After several years on active duty, I recruited my second husband. Unfortunately, our eight years of marriage ended in a divorce. After the divorce, I went back to school – the military paid – and received a bachelor's and a master's in Moderate Special Needs. I worked in the Boston Public Schools for 20 years as a certified special needs teacher. Being a teacher, was delightful for me, because people were mesmerized to know that I had been in the military – including the students. The students would listen to and respect me because of my authority and positive attitude. Many women would say they wished they had taken that career path.

Since I retired, I have followed my passion as an artist. I am self-taught. I love to use watercolors, paint, draw and create beautiful paintings, make assorted cards, and sell my artwork. My one son is now an adult. He's into his second marriage, but I have three lovely grand-girls, ages 17, 16 and 8.

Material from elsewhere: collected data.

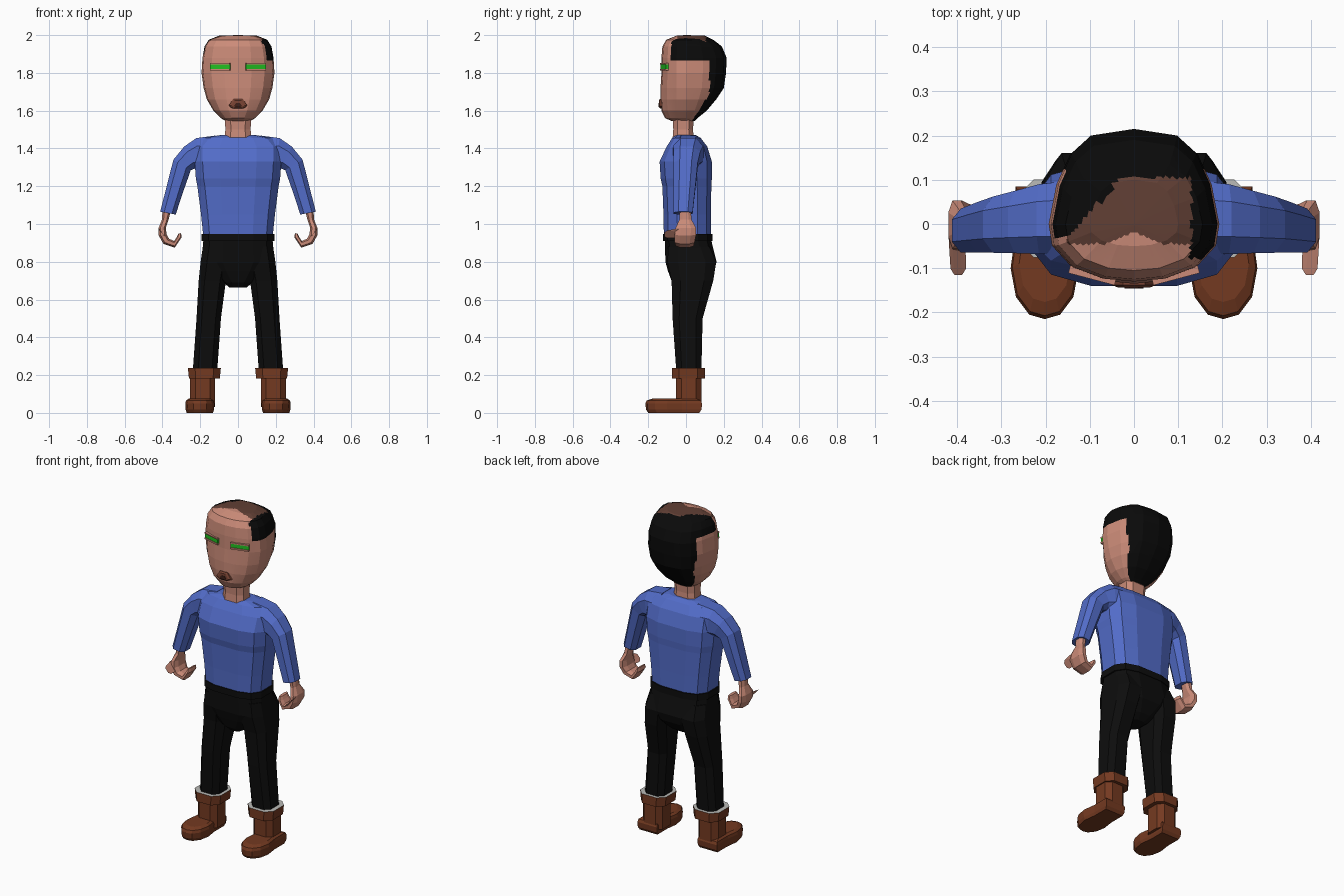
import bpy
import bmesh
import math
from mathutils import Vector

cube = bpy.data.objects.get("Cube")
if cube:
    bpy.data.objects.remove(cube, do_unlink=True)


def material(name, r, g, b):
    mat = bpy.data.materials.new(name)
    mat.use_nodes = True
    mat.diffuse_color = (r, g, b, 1)
    shader = mat.node_tree.nodes["Principled BSDF"]
    shader.inputs["Base Color"].default_value = (r, g, b, 1)
    shader.inputs["Roughness"].default_value = 0.9
    return mat


SKIN = material("skin", .6, .26, .19)
SCALP = material("cropped hair", .12, .05, .035)
HAIR = material("black hair", .003, .003, .003)
SHIRT = material("blue shirt", .085, .15, .58)
TROUSERS = material("black trousers", .004, .004, .004)
BOOT = material("brown leather", .175, .042, .015)
LINING = material("grey lining", .5, .5, .48)
GREEN = material("green eye", .015, .52, .015)
LIPS = material("brown lips", .2, .06, .035)
MOUTH = material("dark mouth", .05, .015, .01)


def loft(name, rings, mats, cuts=0, rule=None):
    """Skin a stack of equal-sized point rings, cap both ends, colour by rule."""
    bm = bmesh.new()
    loops = [[bm.verts.new(p) for p in ring] for ring in rings]
    n = len(loops[0])
    for low, high in zip(loops, loops[1:]):
        for i in range(n):
            j = (i + 1) % n
            bm.faces.new((low[i], low[j], high[j], high[i]))
    bm.faces.new(loops[0])
    bm.faces.new(loops[-1])
    bmesh.ops.recalc_face_normals(bm, faces=bm.faces)
    if cuts:
        bmesh.ops.subdivide_edges(bm, edges=bm.edges[:], cuts=cuts, use_grid_fill=True)
    bm.normal_update()
    if rule:
        for face in bm.faces:
            face.material_index = rule(face.calc_center_median(), face.normal)
    mesh = bpy.data.meshes.new(name)
    bm.to_mesh(mesh)
    bm.free()
    for mat in mats:
        mesh.materials.append(mat)
    obj = bpy.data.objects.new(name, mesh)
    bpy.context.collection.objects.link(obj)
    return obj


def oval(z, half_width, front, back, cx=0, n=12, power=.65):
    """Horizontal rounded-box ring between two depths."""
    mid, depth = (front + back) / 2, (back - front) / 2
    ring = []
    for i in range(n):
        a = math.tau * (i + .5) / n
        c, s = math.cos(a), math.sin(a)
        ring.append(Vector((cx + half_width * math.copysign(abs(c) ** power, c),
                            mid + depth * math.copysign(abs(s) ** power, s), z)))
    return ring


def section(outer, inner, front, back, chamfer=.25):
    """Chamfered rectangle spanning outer to inner (x, z) and front to back."""
    k = chamfer
    corners = ((0, k), (k, 0), (1 - k, 0), (1, k), (1, 1 - k), (1 - k, 1), (k, 1), (0, 1 - k))
    return [Vector((outer[0] + (inner[0] - outer[0]) * t, front + (back - front) * d,
                    outer[1] + (inner[1] - outer[1]) * t)) for t, d in corners]


def box(x0, x1, y0, y1, z0, z1):
    return [[Vector((x, y, z)) for x, y in ((x0, y0), (x1, y0), (x1, y1), (x0, y1))]
            for z in (z0, z1)]


def pair(name, rings, mats, rule=None):
    """Build a part on the left (+x) and its mirror image on the right."""
    for side, sign in (("left", 1), ("right", -1)):
        flipped = [[Vector((p.x * sign, p.y, p.z)) for p in ring] for ring in rings]
        loft(side + "_" + name, flipped, mats, rule=rule)


# Head: half outline in plan, scaled at each height
half = [(0, -1), (.37, -.95), (.73, -.75), (.96, -.38), (1, 0),
        (.91, .42), (.75, .74), (.52, .93), (0, 1)]
outline = half + [(-x, y) for x, y in half[-2:0:-1]]
levels = [(1.545, .065, .075, .045), (1.56, .09, .11, .06), (1.6, .13, .13, .11),
          (1.66, .165, .135, .16), (1.72, .182, .135, .2), (1.8, .193, .13, .212),
          (1.88, .188, .13, .215), (1.94, .177, .125, .19), (1.975, .155, .105, .145),
          (1.997, .1, .05, .1), (2, .004, .004, .004)]
head_rings = [[Vector((x * w, y * (front if y < 0 else back), z)) for x, y in outline]
              for z, w, front, back in levels]


def head_colour(c, normal):
    # cropped patch on the crown, with a small bare peak in the middle
    if c.z > 1.95 and -.045 < c.y < .105 and -.16 + (c.y + .045) * .86 < c.x < .13:
        return 0 if abs(c.x) < .06 - (c.y + .045) * 2.2 else 1
    # the hairline reaches further forward on the left temple
    if c.x > 0 and c.z > 1.865:
        edge = -.078 if c.x > .125 else .09
    elif c.x < 0 and c.z > 1.9:
        edge = -.03
    elif c.z > 1.69:
        edge = .125
    else:
        edge = .125 - (1.69 - c.z) * .65
    return 2 if c.y > edge else 0


loft("head", head_rings, [SKIN, SCALP, HAIR], cuts=5, rule=head_colour)
loft("neck", [oval(1.44, .078, -.075, .045, n=8), oval(1.5, .07, -.07, .04, n=8),
              oval(1.58, .075, -.075, .045, n=8)], [SKIN])

# Eyes: green plates between thin lids
for side, sign in (("left", 1), ("right", -1)):
    for part, mat, z0, z1, depth in (("eye", GREEN, 1.821, 1.845, .004),
                                     ("upper_lid", SKIN, 1.845, 1.852, .009),
                                     ("lower_lid", SKIN, 1.812, 1.821, .009)):
        plate = loft(side + "_" + part, box(-.054, .054, -depth, .012, z0, z1), [mat])
        plate.location = (sign * .094, -.116, 0)
        plate.rotation_euler.z = sign * .26

# Mouth: raised lips with a dark opening
lip_shape = [(-.05, 1.625), (-.025, 1.612), (.025, 1.612), (.05, 1.625), (.025, 1.662), (-.025, 1.662)]


def lip_ring(y, size):
    return [Vector((x * size, y, 1.635 + (z - 1.635) * size)) for x, z in lip_shape]


loft("lips", [lip_ring(-.115, 1.05), lip_ring(-.138, 1), lip_ring(-.144, .7)], [LIPS])
loft("mouth_opening", [[p + Vector((0, 0, -.006)) for p in lip_ring(y, .42)]
                       for y in (-.142, -.146)], [MOUTH])

# Shirt body
loft("shirt", [oval(*r) for r in (
    (.935, .188, -.12, .135), (1.05, .2, -.122, .135), (1.2, .22, -.128, .137),
    (1.24, .228, -.137, .14), (1.33, .235, -.143, .14), (1.41, .235, -.105, .115),
    (1.455, .19, -.075, .08), (1.47, .1, -.055, .055))], [SHIRT])

# Sleeves
pair("sleeve", [section(*s) for s in (
    ((.12, 1.468), (.15, 1.25), -.07, .1), ((.22, 1.455), (.2, 1.29), -.068, .09),
    ((.285, 1.41), (.225, 1.295), -.066, .075), ((.342, 1.34), (.25, 1.285), -.065, .062),
    ((.375, 1.21), (.287, 1.18), -.065, .05), ((.412, 1.065), (.33, 1.05), -.065, .035))], [SHIRT])

# Hands: palm and fingers curl in one strip, with a thumb pointing forward
pair("hand", [section(*s) for s in (
    ((.4, 1.075), (.355, 1.07), -.035, .025), ((.402, 1.025), (.37, 1.015), -.035, .03),
    ((.42, .98), (.382, .98), -.055, .053), ((.42, .94), (.378, .945), -.06, .053),
    ((.395, .895), (.365, .922), -.06, .045), ((.335, .875), (.338, .91), -.055, .04),
    ((.298, .93), (.325, .93), -.05, .035), ((.302, .952), (.316, .948), -.04, .03))], [SKIN])
pair("thumb", [section((.418, .975), (.385, .93), -.06, -.03),
               section((.415, .965), (.38, .925), -.115, -.06)], [SKIN])

# Belt and trousers
loft("belt", [oval(z, .197, -.125, .142) for z in (.91, .948)], [TROUSERS])
loft("trouser_seat", [oval(*r) for r in (
    (.92, .187, -.115, .135), (.8, .198, -.112, .165), (.75, .15, -.098, .15),
    (.69, .08, -.075, .1), (.663, .045, -.05, .06))], [TROUSERS])
pair("trouser_leg", [oval(z, w, front, back, cx, 8) for z, cx, w, front, back in (
    (.88, .11, .08, -.1, .13), (.8, .12, .082, -.105, .167), (.7, .136, .076, -.082, .15),
    (.5, .155, .068, -.075, .092), (.22, .175, .068, -.055, .085))], [TROUSERS])

# Boots: shaft, turned cuff with a pale lining, rounded foot
pair("boot_shaft", [oval(z, .07, -.057, .085, .187, 8) for z in (.03, .2)], [BOOT])
pair("boot_cuff", [oval(z, w, -.08, .105, .178, 8) for z, w in ((.182, .086), (.238, .092))],
     [BOOT, LINING], rule=lambda c, normal: 1 if normal.z > .9 else 0)

foot_half = [(0, -.215), (.035, -.205), (.065, -.165), (.077, -.1), (.066, -.02), (.066, .085)]
foot = foot_half + [(-x, y) for x, y in foot_half[:0:-1]]
pair("boot_foot", [[Vector((.202 + x * s, -.06 + (y + .06) * s, z)) for x, y in foot]
                   for z, s in ((0, .9), (.018, .98), (.05, 1), (.066, .95), (.076, .75))], [BOOT])
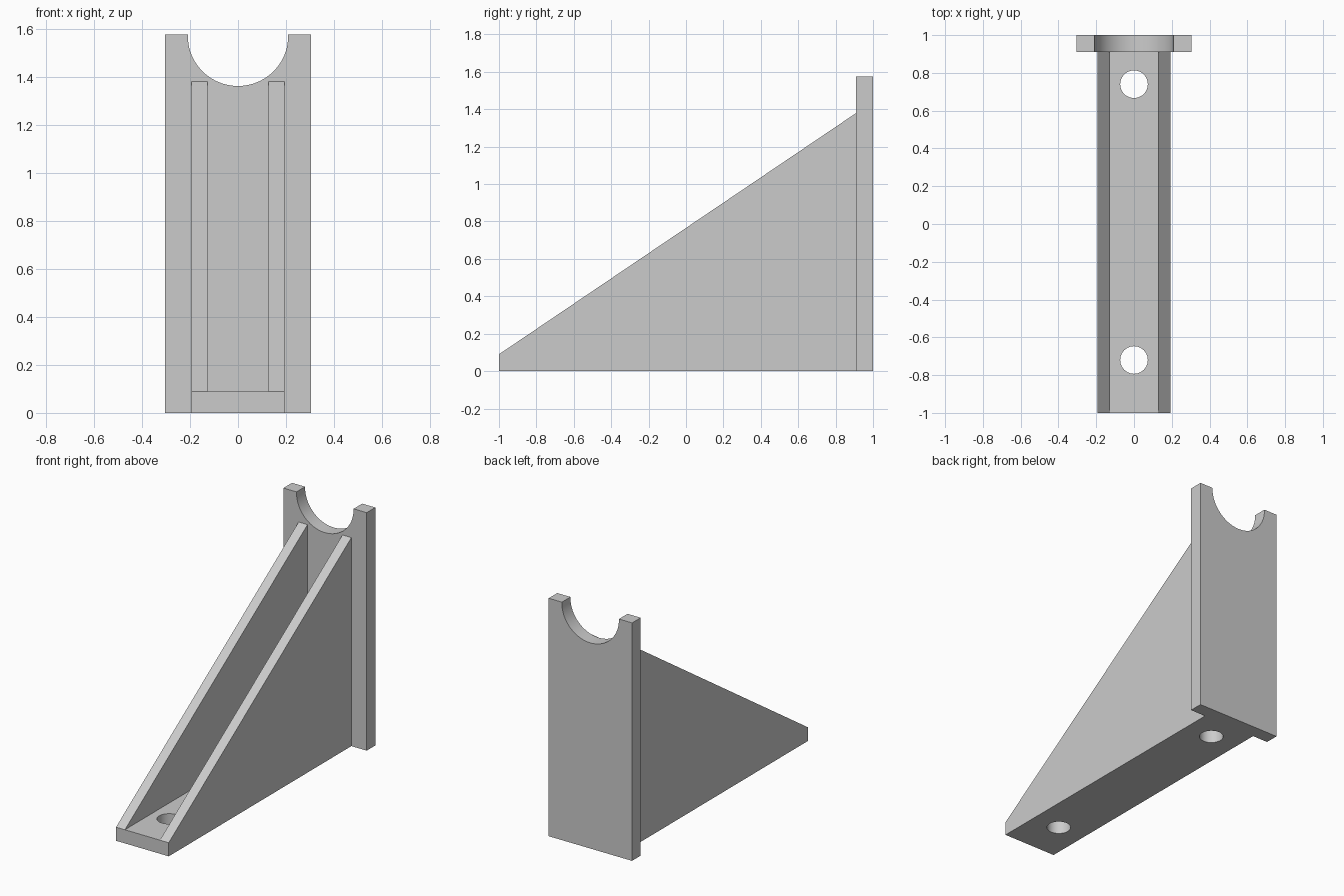
import bpy
import bmesh
from math import pi, sin, cos, radians
from mathutils import Vector

old = bpy.data.objects.get("Cube")
if old:
    bpy.data.objects.remove(old, do_unlink=True)

grey = bpy.data.materials.new("plain grey")
grey.use_nodes = True
colour = (0.6, 0.6, 0.6, 1)
grey.diffuse_color = colour
grey.node_tree.nodes["Principled BSDF"].inputs["Base Color"].default_value = colour


def prism(name, points, direction):
    """Extrude a closed 3D outline along a direction."""
    bm = bmesh.new()
    face = bm.faces.new([bm.verts.new(p) for p in points])
    moved = bmesh.ops.extrude_face_region(bm, geom=[face])["geom"]
    verts = [v for v in moved if isinstance(v, bmesh.types.BMVert)]
    bmesh.ops.translate(bm, verts=verts, vec=Vector(direction))
    bmesh.ops.recalc_face_normals(bm, faces=bm.faces)
    mesh = bpy.data.meshes.new(name)
    bm.to_mesh(mesh)
    bm.free()
    mesh.materials.append(grey)
    obj = bpy.data.objects.new(name, mesh)
    bpy.context.collection.objects.link(obj)
    return obj


def select(obj):
    bpy.ops.object.select_all(action="DESELECT")
    obj.select_set(True)
    bpy.context.view_layer.objects.active = obj


def cut(obj, cutter):
    cutter.hide_render = True
    mod = obj.modifiers.new("cut", "BOOLEAN")
    mod.operation = "DIFFERENCE"
    mod.solver = "EXACT"
    mod.object = cutter
    select(obj)
    bpy.ops.object.modifier_apply(modifier=mod.name)
    bpy.data.objects.remove(cutter, do_unlink=True)


BACK = 0.91      # front surface of the upright plate
FLOOR = 0.09     # thickness of the base
HALF = 0.193     # half width of the bracket
INNER = 0.128    # half width of the channel

# Sloped bracket: a wedge hollowed into a base with two side walls
side = [(-1, 0), (BACK, 0), (BACK, 1.38), (-1, FLOOR)]
bracket = prism("sloped_bracket", [(-HALF, y, z) for y, z in side], (2 * HALF, 0, 0))
channel = [(-1.2, FLOOR), (BACK + 0.05, FLOOR), (BACK + 0.05, 1.6), (-1.2, 1.6)]
cut(bracket, prism("channel_cutter", [(-INNER, y, z) for y, z in channel], (2 * INNER, 0, 0)))

# Two screw holes through the base
for y in (-0.72, 0.74):
    ring = [(0.073 * cos(2 * pi * i / 48), y + 0.073 * sin(2 * pi * i / 48), -0.1)
            for i in range(48)]
    cut(bracket, prism("hole_cutter", ring, (0, 0, 0.3)))

# Upright plate with a half-round cradle in its top edge
W, TOP, R = 0.305, 1.575, 0.209
arc = [(R * cos(pi * i / 40), TOP - 0.005 - R * sin(pi * i / 40)) for i in range(41)]
outline = [(-W, 0), (W, 0), (W, TOP), (R, TOP)] + arc + [(-R, TOP), (-W, TOP)]
plate = prism("upright_plate", [(x, BACK, z) for x, z in outline], (0, 1 - BACK, 0))

for obj in (bracket, plate):
    select(obj)
    bpy.ops.object.shade_smooth_by_angle(angle=radians(30))
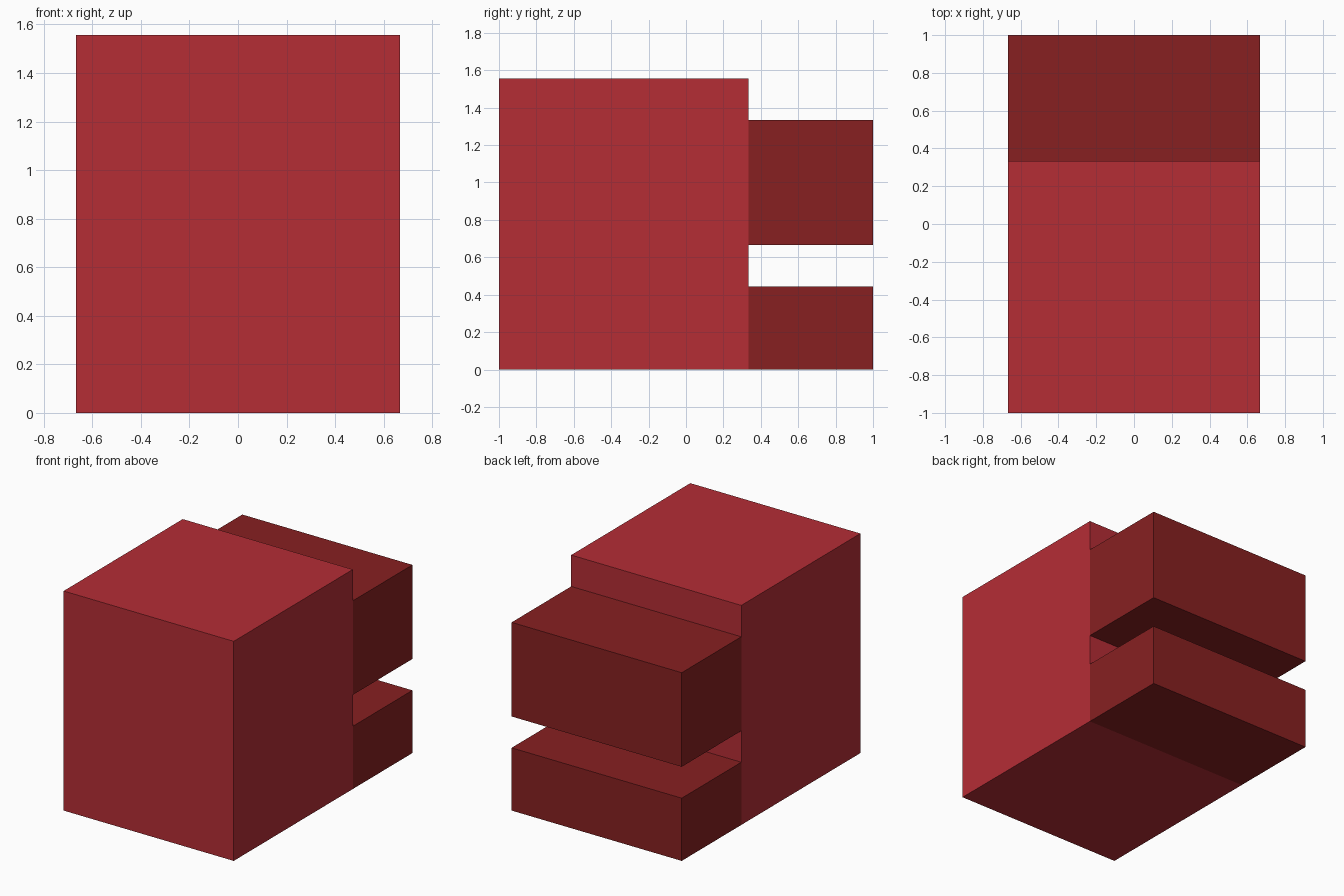
import bpy

default = bpy.data.objects.get("Cube")
if default:
    bpy.data.objects.remove(default, do_unlink=True)


def make_material(name, colour):
    mat = bpy.data.materials.new(name)
    mat.use_nodes = True
    mat.diffuse_color = colour
    for node in mat.node_tree.nodes:
        if node.type == "BSDF_PRINCIPLED":
            node.inputs["Base Color"].default_value = colour
    return mat


def make_block(name, y_range, z_range, mat):
    """Full-width box spanning the given depth and height ranges."""
    (y0, y1), (z0, z1) = y_range, z_range
    bpy.ops.mesh.primitive_cube_add(size=1, location=(0, (y0 + y1) / 2, (z0 + z1) / 2))
    obj = bpy.context.object
    obj.name = name
    obj.scale = (WIDTH, y1 - y0, z1 - z0)
    bpy.ops.object.transform_apply(location=False, rotation=False, scale=True)
    obj.data.materials.append(mat)
    return obj


UNIT = 2 / 9          # the whole model sits on a grid of nine units of depth
WIDTH = 6 * UNIT
STEP = 1 / 3          # plane where the main block meets the rear blocks

red = make_material("red", (0.462, 0.026, 0.036, 1))
dark_red = make_material("dark red", (0.242, 0.0144, 0.0152, 1))

# Main block
make_block("main_block", (-1, STEP), (0, 7 * UNIT), red)

# Rear blocks, separated by a slot
make_block("lower_rear_block", (STEP, 1), (0, 2 * UNIT), dark_red)
make_block("upper_rear_block", (STEP, 1), (3 * UNIT, 6 * UNIT), dark_red)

I am proud to say that being the first Black female recruiter in the Massachusetts Army National Guard has allowed me to become recognized with a citation from former Governor Charlie Baker and a citation from former Boston Mayor Marty Walsh.

My life journey has taught me a lot. I am very proud of my accomplishments.


You can also see an interview with Patricia Odom in the Boston Globe at

If you are a Veteran who receives care at VA Boston and would like to share your story with your VA healthcare team, you can contact us directly at or 857-203-4876.

To learn more about My Life, My Story at VA Boston, visit

To learn more about My Life, My Story in VA nationally, visit